What the task asks: Take the lines below beginning at the line that has "bmesh.ops.create_cube(bm, size=1, matrix=matrix)" and stopping after the line that has "a, b = Vector((0, *start)), Vector((0, *end))", and print them exactly as they are, with no other lines.

———

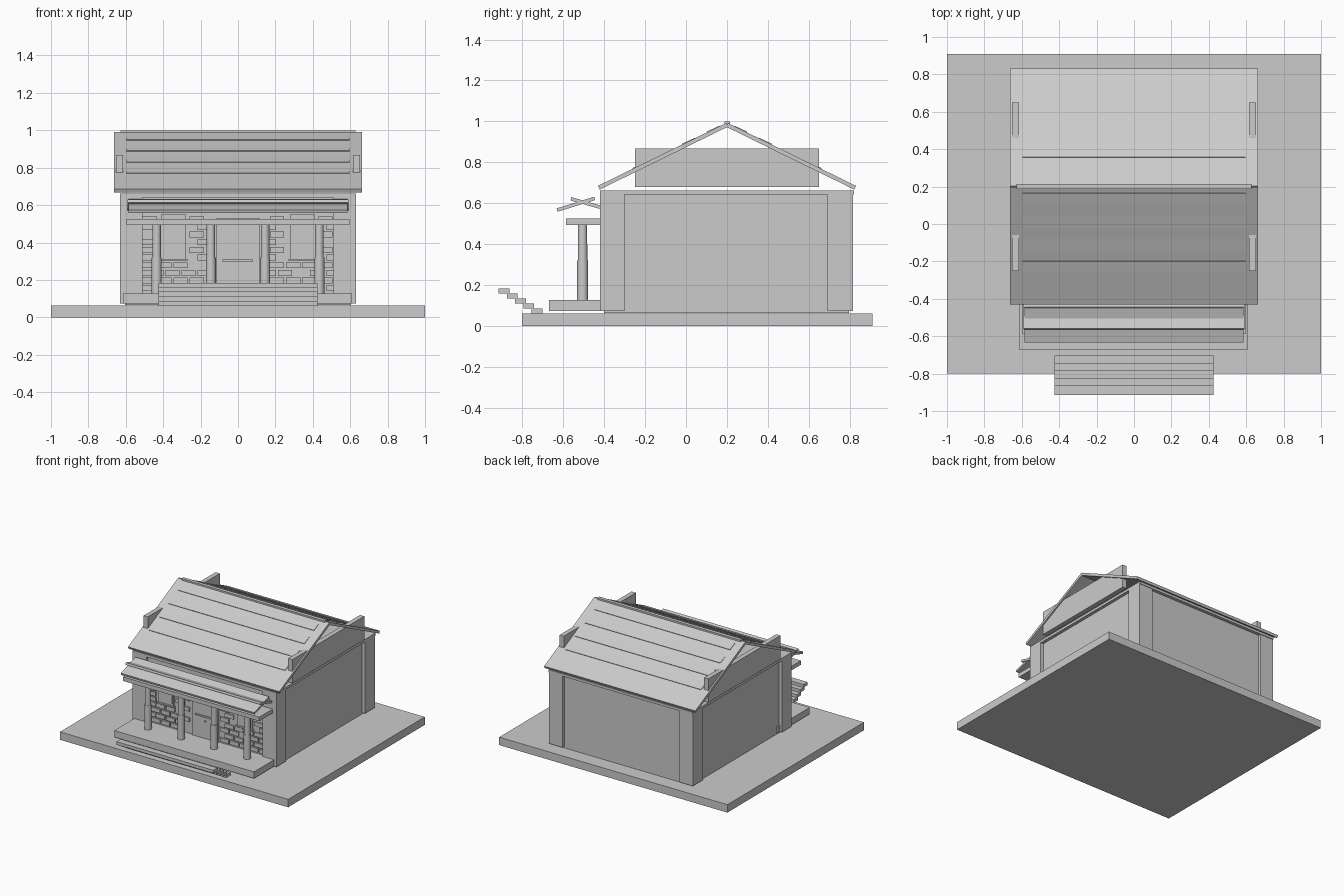
import bpy, bmesh, random
from mathutils import Vector, Matrix

cube = bpy.data.objects.get("Cube")
if cube:
    bpy.data.objects.remove(cube, do_unlink=True)

grey = bpy.data.materials.new("plain grey")
grey.use_nodes = True
COLOUR = (0.6, 0.6, 0.6, 1)
grey.diffuse_color = COLOUR
grey.node_tree.nodes["Principled BSDF"].inputs["Base Color"].default_value = COLOUR


def finish(name, bm):
    bmesh.ops.recalc_face_normals(bm, faces=bm.faces)
    mesh = bpy.data.meshes.new(name)
    bm.to_mesh(mesh)
    bm.free()
    mesh.materials.append(grey)
    obj = bpy.data.objects.new(name, mesh)
    bpy.context.collection.objects.link(obj)
    return obj


def add_box(bm, x, y, z):
    """Box from three (low, high) ranges."""
    lo, hi = Vector((x[0], y[0], z[0])), Vector((x[1], y[1], z[1]))
    matrix = Matrix.Translation((lo + hi) / 2) @ Matrix.Diagonal((*(hi - lo), 1))
    bmesh.ops.create_cube(bm, size=1, matrix=matrix)


def box(name, x, y, z):
    bm = bmesh.new()
    add_box(bm, x, y, z)
    return finish(name, bm)


def slab(name, half, start, end, thick):
    """Sloping board centred on a line in the y-z plane."""
    a, b = Vector((0, *start)), Vector((0, *end))
    along = (b - a).normalized()
    side = Vector((0, -along.z, along.y)) * thick / 2
    bm = bmesh.new()
    ring = [bm.verts.new(p + Vector((-half, 0, 0)))
            for p in (a - side, b - side, b + side, a + side)]
    face = bm.faces.new(ring)
    out = bmesh.ops.extrude_face_region(bm, geom=[face])
    verts = [v for v in out["geom"] if isinstance(v, bmesh.types.BMVert)]
    bmesh.ops.translate(bm, verts=verts, vec=(2 * half, 0, 0))
    return finish(name, bm)


# Ground and house shell
box("ground_slab", (-1, 1), (-0.8, 0.91), (0, 0.063))
box("house_walls", (-0.605, 0.605), (-0.4, 0.795), (0.065, 0.645))
box("ceiling_slab", (-0.63, 0.63), (-0.42, 0.82), (0.642, 0.662))
for side, s in (("left", 1), ("right", -1)):
    x = sorted((s * 0.51, s * 0.63))
    box(f"front_{side}_corner_pillar", x, (-0.42, -0.3), (0.075, 0.645))
    box(f"back_{side}_corner_pillar", x, (0.69, 0.815), (0.075, 0.645))
    # Gable panel that pokes through both roof slopes
    box(f"{side}_gable_panel", sorted((s * 0.615, s * 0.652)), (-0.25, 0.65), (0.68, 0.867))

# Main roof with rows of shingles lying just proud of it
RIDGE_Y, RIDGE_Z, SLOPE = 0.2, 0.983, 0.49
for side, s in (("front", -1), ("back", 1)):
    slab(f"{side}_roof", 0.663, (RIDGE_Y + s * 0.626, RIDGE_Z - 0.626 * SLOPE),
         (RIDGE_Y, RIDGE_Z), 0.02)
    for i in range(4):
        d = 0.035 + 0.121 * i
        slab(f"{side}_shingle_row_{i + 1}", 0.595,
             (RIDGE_Y + s * (d + 0.063), RIDGE_Z + 0.0125 - (d + 0.063) * SLOPE),
             (RIDGE_Y + s * d, RIDGE_Z + 0.0105 - d * SLOPE), 0.006)
box("ridge_cap", (-0.628, 0.628), (0.187, 0.214), (0.983, 1.0))

# Porch
box("porch_platform", (-0.615, 0.61), (-0.67, -0.272), (0.075, 0.127))
box("porch_beam", (-0.597, 0.597), (-0.587, -0.4), (0.493, 0.525))
slab("porch_roof_front", 0.585, (-0.63, 0.567), (-0.446, 0.624), 0.017)
slab("porch_roof_back", 0.592, (-0.562, 0.622), (-0.405, 0.577), 0.017)
for i in range(4):
    bm = bmesh.new()
    for radius, low, high in ((0.027, 0.12, 0.32), (0.023, 0.32, 0.5)):
        bmesh.ops.create_cone(bm, cap_ends=True, segments=20, radius1=radius,
                              radius2=radius * 0.97, depth=high - low,
                              matrix=Matrix.Translation((-0.435 + 0.29 * i, -0.505, (low + high) / 2)))
    column = finish(f"porch_column_{i + 1}", bm)
    bpy.ops.object.select_all(action="DESELECT")
    column.select_set(True)
    bpy.context.view_layer.objects.active = column
    bpy.ops.object.shade_smooth_by_angle()

# Floating steps, rising outwards
for i in range(5):
    y, z = -0.728 - 0.0403 * i, 0.061 + 0.0245 * i
    box(f"step_{i + 1}", (-0.425, 0.425), (y - 0.026, y + 0.026), (z, z + 0.0245))

# Door and windows
box("door", (-0.115, 0.115), (-0.409, -0.395), (0.127, 0.53))
box("door_panel", (-0.06, 0.07), (-0.414, -0.395), (0.33, 0.52))
box("door_rail", (-0.085, 0.08), (-0.42, -0.395), (0.298, 0.308))
box("door_knob", (-0.005, 0.005), (-0.417, -0.395), (0.26, 0.27))
for side, x in (("left", 0.345), ("right", -0.345)):
    box(f"{side}_window_frame", (x - 0.068, x + 0.068), (-0.409, -0.395), (0.31, 0.55))
    box(f"{side}_window_pane", (x - 0.055, x + 0.055), (-0.414, -0.395), (0.325, 0.54))
    box(f"{side}_window_sill", (x - 0.075, x + 0.075), (-0.42, -0.395), (0.3, 0.311))

# Staggered wall bricks around the openings
random.seed(4)
bm = bmesh.new()
for row in range(10):
    z = 0.14 + 0.041 * row
    for col in range(13):
        a = max(-0.51, -0.56 + 0.086 * col + 0.043 * (row % 2))
        b = min(0.51, a + 0.076)
        in_door = b > -0.12 and a < 0.12
        in_window = z > 0.27 and any(b > x - 0.075 and a < x + 0.075 for x in (-0.345, 0.345))
        if b - a < 0.02 or in_door or in_window or random.random() < 0.1:
            continue
        add_box(bm, (a, b), (-0.411, -0.395), (z, z + 0.031))
finish("wall_bricks", bm)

———

Exercise answer:
    bmesh.ops.create_cube(bm, size=1, matrix=matrix)


def box(name, x, y, z):
    bm = bmesh.new()
    add_box(bm, x, y, z)
    return finish(name, bm)


def slab(name, half, start, end, thick):
    """Sloping board centred on a line in the y-z plane."""
    a, b = Vector((0, *start)), Vector((0, *end))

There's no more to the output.